## Task item
Word for word, restate all of the data shown below.

Records from a data collection:
....

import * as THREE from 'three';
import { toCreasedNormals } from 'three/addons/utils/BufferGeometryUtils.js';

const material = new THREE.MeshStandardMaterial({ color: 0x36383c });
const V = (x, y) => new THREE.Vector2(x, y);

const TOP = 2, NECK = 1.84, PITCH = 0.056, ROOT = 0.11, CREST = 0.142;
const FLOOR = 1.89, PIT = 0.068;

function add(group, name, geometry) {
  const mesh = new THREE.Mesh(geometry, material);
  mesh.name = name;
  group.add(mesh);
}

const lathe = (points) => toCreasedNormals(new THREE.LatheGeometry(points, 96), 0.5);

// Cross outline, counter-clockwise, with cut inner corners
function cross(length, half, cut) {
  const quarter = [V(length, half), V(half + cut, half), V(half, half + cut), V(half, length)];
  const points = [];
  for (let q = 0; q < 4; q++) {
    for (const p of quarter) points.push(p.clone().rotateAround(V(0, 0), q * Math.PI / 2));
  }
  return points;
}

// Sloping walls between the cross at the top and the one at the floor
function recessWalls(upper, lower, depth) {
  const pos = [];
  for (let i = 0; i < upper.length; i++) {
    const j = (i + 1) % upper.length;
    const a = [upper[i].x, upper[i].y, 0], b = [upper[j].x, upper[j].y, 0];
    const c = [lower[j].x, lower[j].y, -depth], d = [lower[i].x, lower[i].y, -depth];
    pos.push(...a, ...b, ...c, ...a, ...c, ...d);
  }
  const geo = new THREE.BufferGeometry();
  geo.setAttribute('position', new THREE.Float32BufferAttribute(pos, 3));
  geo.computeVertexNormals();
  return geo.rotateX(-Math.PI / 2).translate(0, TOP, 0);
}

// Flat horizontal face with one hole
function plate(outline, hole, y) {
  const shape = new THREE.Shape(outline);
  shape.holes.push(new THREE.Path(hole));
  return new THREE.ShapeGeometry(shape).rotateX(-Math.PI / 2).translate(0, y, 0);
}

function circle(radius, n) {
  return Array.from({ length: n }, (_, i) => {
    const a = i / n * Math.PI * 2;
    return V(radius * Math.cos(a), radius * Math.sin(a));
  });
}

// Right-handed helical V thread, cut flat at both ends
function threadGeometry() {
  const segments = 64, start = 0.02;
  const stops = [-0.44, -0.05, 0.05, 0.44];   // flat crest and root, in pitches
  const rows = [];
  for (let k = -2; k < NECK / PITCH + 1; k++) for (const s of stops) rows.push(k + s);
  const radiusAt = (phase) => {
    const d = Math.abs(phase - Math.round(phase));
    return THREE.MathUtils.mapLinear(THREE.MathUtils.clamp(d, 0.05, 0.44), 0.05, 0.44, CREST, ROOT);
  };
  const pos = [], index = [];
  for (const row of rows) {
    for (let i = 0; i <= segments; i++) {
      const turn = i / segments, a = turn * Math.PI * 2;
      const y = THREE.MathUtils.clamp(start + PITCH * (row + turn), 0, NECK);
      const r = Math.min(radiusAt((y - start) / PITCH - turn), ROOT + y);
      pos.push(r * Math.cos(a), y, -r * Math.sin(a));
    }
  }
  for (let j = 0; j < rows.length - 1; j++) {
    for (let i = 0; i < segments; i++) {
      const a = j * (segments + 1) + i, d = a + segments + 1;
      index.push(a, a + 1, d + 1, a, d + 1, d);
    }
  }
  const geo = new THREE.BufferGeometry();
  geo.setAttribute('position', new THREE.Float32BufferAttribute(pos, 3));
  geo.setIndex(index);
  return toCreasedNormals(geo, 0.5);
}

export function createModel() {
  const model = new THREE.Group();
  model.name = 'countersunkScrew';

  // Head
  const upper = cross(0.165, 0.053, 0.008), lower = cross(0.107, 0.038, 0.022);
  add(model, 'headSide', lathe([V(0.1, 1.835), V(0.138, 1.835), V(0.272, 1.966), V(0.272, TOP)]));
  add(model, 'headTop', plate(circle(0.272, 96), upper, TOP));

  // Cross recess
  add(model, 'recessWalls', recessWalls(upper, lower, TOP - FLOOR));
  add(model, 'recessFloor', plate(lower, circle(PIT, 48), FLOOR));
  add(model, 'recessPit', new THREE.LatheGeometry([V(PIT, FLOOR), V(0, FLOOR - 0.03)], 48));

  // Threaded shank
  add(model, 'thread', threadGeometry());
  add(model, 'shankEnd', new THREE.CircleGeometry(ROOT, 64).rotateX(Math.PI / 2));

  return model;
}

....

## Written solution
import * as THREE from 'three';
import { toCreasedNormals } from 'three/addons/utils/BufferGeometryUtils.js';

const material = new THREE.MeshStandardMaterial({ color: 0x36383c });
const V = (x, y) => new THREE.Vector2(x, y);

const TOP = 2, NECK = 1.84, PITCH = 0.056, ROOT = 0.11, CREST = 0.142;
const FLOOR = 1.89, PIT = 0.068;

function add(group, name, geometry) {
  const mesh = new THREE.Mesh(geometry, material);
  mesh.name = name;
  group.add(mesh);
}

const lathe = (points) => toCreasedNormals(new THREE.LatheGeometry(points, 96), 0.5);

// Cross outline, counter-clockwise, with cut inner corners
function cross(length, half, cut) {
  const quarter = [V(length, half), V(half + cut, half), V(half, half + cut), V(half, length)];
  const points = [];
  for (let q = 0; q < 4; q++) {
    for (const p of quarter) points.push(p.clone().rotateAround(V(0, 0), q * Math.PI / 2));
  }
  return points;
}

// Sloping walls between the cross at the top and the one at the floor
function recessWalls(upper, lower, depth) {
  const pos = [];
  for (let i = 0; i < upper.length; i++) {
    const j = (i + 1) % upper.length;
    const a = [upper[i].x, upper[i].y, 0], b = [upper[j].x, upper[j].y, 0];
    const c = [lower[j].x, lower[j].y, -depth], d = [lower[i].x, lower[i].y, -depth];
    pos.push(...a, ...b, ...c, ...a, ...c, ...d);
  }
  const geo = new THREE.BufferGeometry();
  geo.setAttribute('position', new THREE.Float32BufferAttribute(pos, 3));
  geo.computeVertexNormals();
  return geo.rotateX(-Math.PI / 2).translate(0, TOP, 0);
}

// Flat horizontal face with one hole
function plate(outline, hole, y) {
  const shape = new THREE.Shape(outline);
  shape.holes.push(new THREE.Path(hole));
  return new THREE.ShapeGeometry(shape).rotateX(-Math.PI / 2).translate(0, y, 0);
}

function circle(radius, n) {
  return Array.from({ length: n }, (_, i) => {
    const a = i / n * Math.PI * 2;
    return V(radius * Math.cos(a), radius * Math.sin(a));
  });
}

// Right-handed helical V thread, cut flat at both ends
function threadGeometry() {
  const segments = 64, start = 0.02;
  const stops = [-0.44, -0.05, 0.05, 0.44];   // flat crest and root, in pitches
  const rows = [];
  for (let k = -2; k < NECK / PITCH + 1; k++) for (const s of stops) rows.push(k + s);
  const radiusAt = (phase) => {
    const d = Math.abs(phase - Math.round(phase));
    return THREE.MathUtils.mapLinear(THREE.MathUtils.clamp(d, 0.05, 0.44), 0.05, 0.44, CREST, ROOT);
  };
  const pos = [], index = [];
  for (const row of rows) {
    for (let i = 0; i <= segments; i++) {
      const turn = i / segments, a = turn * Math.PI * 2;
      const y = THREE.MathUtils.clamp(start + PITCH * (row + turn), 0, NECK);
      const r = Math.min(radiusAt((y - start) / PITCH - turn), ROOT + y);
      pos.push(r * Math.cos(a), y, -r * Math.sin(a));
    }
  }
  for (let j = 0; j < rows.length - 1; j++) {
    for (let i = 0; i < segments; i++) {
      const a = j * (segments + 1) + i, d = a + segments + 1;
      index.push(a, a + 1, d + 1, a, d + 1, d);
    }
  }
  const geo = new THREE.BufferGeometry();
  geo.setAttribute('position', new THREE.Float32BufferAttribute(pos, 3));
  geo.setIndex(index);
  return toCreasedNormals(geo, 0.5);
}

export function createModel() {
  const model = new THREE.Group();
  model.name = 'countersunkScrew';

  // Head
  const upper = cross(0.165, 0.053, 0.008), lower = cross(0.107, 0.038, 0.022);
  add(model, 'headSide', lathe([V(0.1, 1.835), V(0.138, 1.835), V(0.272, 1.966), V(0.272, TOP)]));
  add(model, 'headTop', plate(circle(0.272, 96), upper, TOP));

  // Cross recess
  add(model, 'recessWalls', recessWalls(upper, lower, TOP - FLOOR));
  add(model, 'recessFloor', plate(lower, circle(PIT, 48), FLOOR));
  add(model, 'recessPit', new THREE.LatheGeometry([V(PIT, FLOOR), V(0, FLOOR - 0.03)], 48));

  // Threaded shank
  add(model, 'thread', threadGeometry());
  add(model, 'shankEnd', new THREE.CircleGeometry(ROOT, 64).rotateX(Math.PI / 2));

  return model;
}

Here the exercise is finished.